The sea of orange, the constant of "Dixie" blaring from the car horns and the famous theme song ringing throughout the parking lot can only mean one thing: You've arrived at CMT DukesFest 2007, a utopia for fans of The Dukes of Hazzard.
Attendance totaled approximately 30,000 each day when the festival returned to the Tennessee State Fairgounds on Saturday and Sunday (June 2-3). In addition to the cars and camaraderie, the fans flocked to Nashville for the chance to see most of the stars of The Dukes of Hazzard, including John Schneider (Bo Duke), Catherine Bach (Daisy Duke), Ben Jones (Cooter Davenport), James Best (Sheriff Rosco P. Coltrane), Rick Hurst (Deputy Cletus Hogg) and came Sonny Shroyer (Deputy Enos Strate).
Fans travel across the U.S. and Canada to celebrate their love of -- or perhaps their -- obsession with -- the classic television show. On display were more than 250 Dodge Charger General Lees and other vehicles that would have looked perfectly in place in Hazzard Country during the program's heyday.

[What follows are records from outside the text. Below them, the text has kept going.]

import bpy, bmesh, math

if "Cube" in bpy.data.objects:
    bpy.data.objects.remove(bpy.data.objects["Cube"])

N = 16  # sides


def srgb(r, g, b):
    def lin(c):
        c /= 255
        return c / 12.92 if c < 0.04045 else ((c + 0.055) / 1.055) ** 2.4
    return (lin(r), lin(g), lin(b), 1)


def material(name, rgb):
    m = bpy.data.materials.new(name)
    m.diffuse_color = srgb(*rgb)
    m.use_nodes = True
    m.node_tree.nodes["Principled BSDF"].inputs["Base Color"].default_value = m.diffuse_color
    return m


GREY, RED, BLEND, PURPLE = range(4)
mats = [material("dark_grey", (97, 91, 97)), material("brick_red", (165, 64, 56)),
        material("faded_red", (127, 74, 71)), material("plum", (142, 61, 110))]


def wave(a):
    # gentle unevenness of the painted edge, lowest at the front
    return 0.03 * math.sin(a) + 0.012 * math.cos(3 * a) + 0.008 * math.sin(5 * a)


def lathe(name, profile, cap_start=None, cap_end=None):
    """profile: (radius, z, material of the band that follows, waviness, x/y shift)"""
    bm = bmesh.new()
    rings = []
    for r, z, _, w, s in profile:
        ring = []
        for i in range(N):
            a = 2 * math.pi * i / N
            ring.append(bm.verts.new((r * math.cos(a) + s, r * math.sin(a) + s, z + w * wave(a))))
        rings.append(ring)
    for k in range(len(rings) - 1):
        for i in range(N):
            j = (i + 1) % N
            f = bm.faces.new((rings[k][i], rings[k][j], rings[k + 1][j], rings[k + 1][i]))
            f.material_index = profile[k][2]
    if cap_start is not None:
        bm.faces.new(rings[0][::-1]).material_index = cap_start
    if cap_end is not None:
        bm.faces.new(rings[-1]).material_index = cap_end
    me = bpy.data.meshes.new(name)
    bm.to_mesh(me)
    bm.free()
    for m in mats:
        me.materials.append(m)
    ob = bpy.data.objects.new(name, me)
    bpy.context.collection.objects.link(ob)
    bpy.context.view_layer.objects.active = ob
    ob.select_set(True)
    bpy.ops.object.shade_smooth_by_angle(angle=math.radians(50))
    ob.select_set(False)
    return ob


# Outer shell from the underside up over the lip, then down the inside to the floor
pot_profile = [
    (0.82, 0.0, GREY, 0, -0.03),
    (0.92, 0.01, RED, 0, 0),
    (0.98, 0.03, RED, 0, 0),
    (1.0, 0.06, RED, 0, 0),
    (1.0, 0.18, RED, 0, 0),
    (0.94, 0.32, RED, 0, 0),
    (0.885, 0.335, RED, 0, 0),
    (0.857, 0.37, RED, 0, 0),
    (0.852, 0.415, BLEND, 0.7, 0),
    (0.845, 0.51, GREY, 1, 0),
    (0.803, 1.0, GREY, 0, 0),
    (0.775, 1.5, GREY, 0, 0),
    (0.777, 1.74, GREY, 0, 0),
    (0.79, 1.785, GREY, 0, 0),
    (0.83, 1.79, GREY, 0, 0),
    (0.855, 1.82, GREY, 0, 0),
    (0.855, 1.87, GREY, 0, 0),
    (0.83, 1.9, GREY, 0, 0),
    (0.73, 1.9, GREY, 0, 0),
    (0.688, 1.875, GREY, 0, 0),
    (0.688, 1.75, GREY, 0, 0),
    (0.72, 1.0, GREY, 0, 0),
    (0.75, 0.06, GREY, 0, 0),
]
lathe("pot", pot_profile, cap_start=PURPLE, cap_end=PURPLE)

Why? If you ask them, they'll tell you it's the show's "family values." In spite of cousins Bo and Luke Duke's occasional run-ins with the law, most fans would agree it's the show's wholesome principles that keep them tuned in. In its own way, DukesFest strives to keep family values alive while at the same time allowing the fans to relive a fond memory or two.
For Tennessee resident Chris O'Neal Sr., this seems to be the case.
"Oh, I grew up watching 'em ever since I was a kid," he said. "Me and my granddaddy used to take little cars and play together. It's just something I grew up to. When I was a kid, if we weren't home on Friday night to watch it, I was a fussin'."
Like O'Neal, many of the biggest Dukes fans can be found on the racetrack standing proudly next to their very own General Lees, huddled under umbrellas while they attempt to keep cool in the 98-degree Nashville weather.
"When I was a kid, it was all about the car," explained Troy Stallings, who traveled from Illinois to attend the festival. "I painted my first when I got a limited edition Huffy bicycle that my dad bought me that I had to beg for. A week later, I painted it orange and put an '01' on it. Yeah, I got beat up a lot in school for that, but now I make up for it with the car."
Stallings has invested almost $50,000 into his General Lee. Jim Sirotnek, the owner of one of the 17 original General Lee Chargers understands the attraction.
"The Dukes came out when I was about in seventh grade, and that's a very impressionable time for a seventh grader. You get to looking at girls at that time but mostly cars. I think that show made such an impression on me. I just love cars. I think watching that show at that age really kept it going for me."
Devout Dukes fan Scott Catron, 37, has been watching the show since he was 8.
"I'm the biggest Dukes fan there is," he said. "I grew up on it, and I love it -- Southern pride. It's a great American show. I mean, it's about good people. It's a good family show."
Paul Harrington even travels from Ontario, Canada, to attend DukesFest. He's the proud owner of two General Lees, one Cooter tow trick, a Rosco car and even a Hazzard County boat.
"I bought my first car out of a magazine back in March of '91," said Harrington. "And ever since, I've been collecting them."
In addition, fan Gary Capon remembers watching the show as a little boy, growing up on south coast of England.
"We grew up with it as a first generation and the second generation is coming through now," Capon. "It was just clean family fun. Saturday nights, it was big."
The list continues, and the stories are endless, but the constant admiration for a television favorite can be seen throughout DukesFest. Here, fans are given another chance to reawaken fond childhood memories by remembering their beloved Hazzard County family.
"Oh, yeah," one fan noted. "It's a life thing. Once a Dukes fan, always a Dukes fan."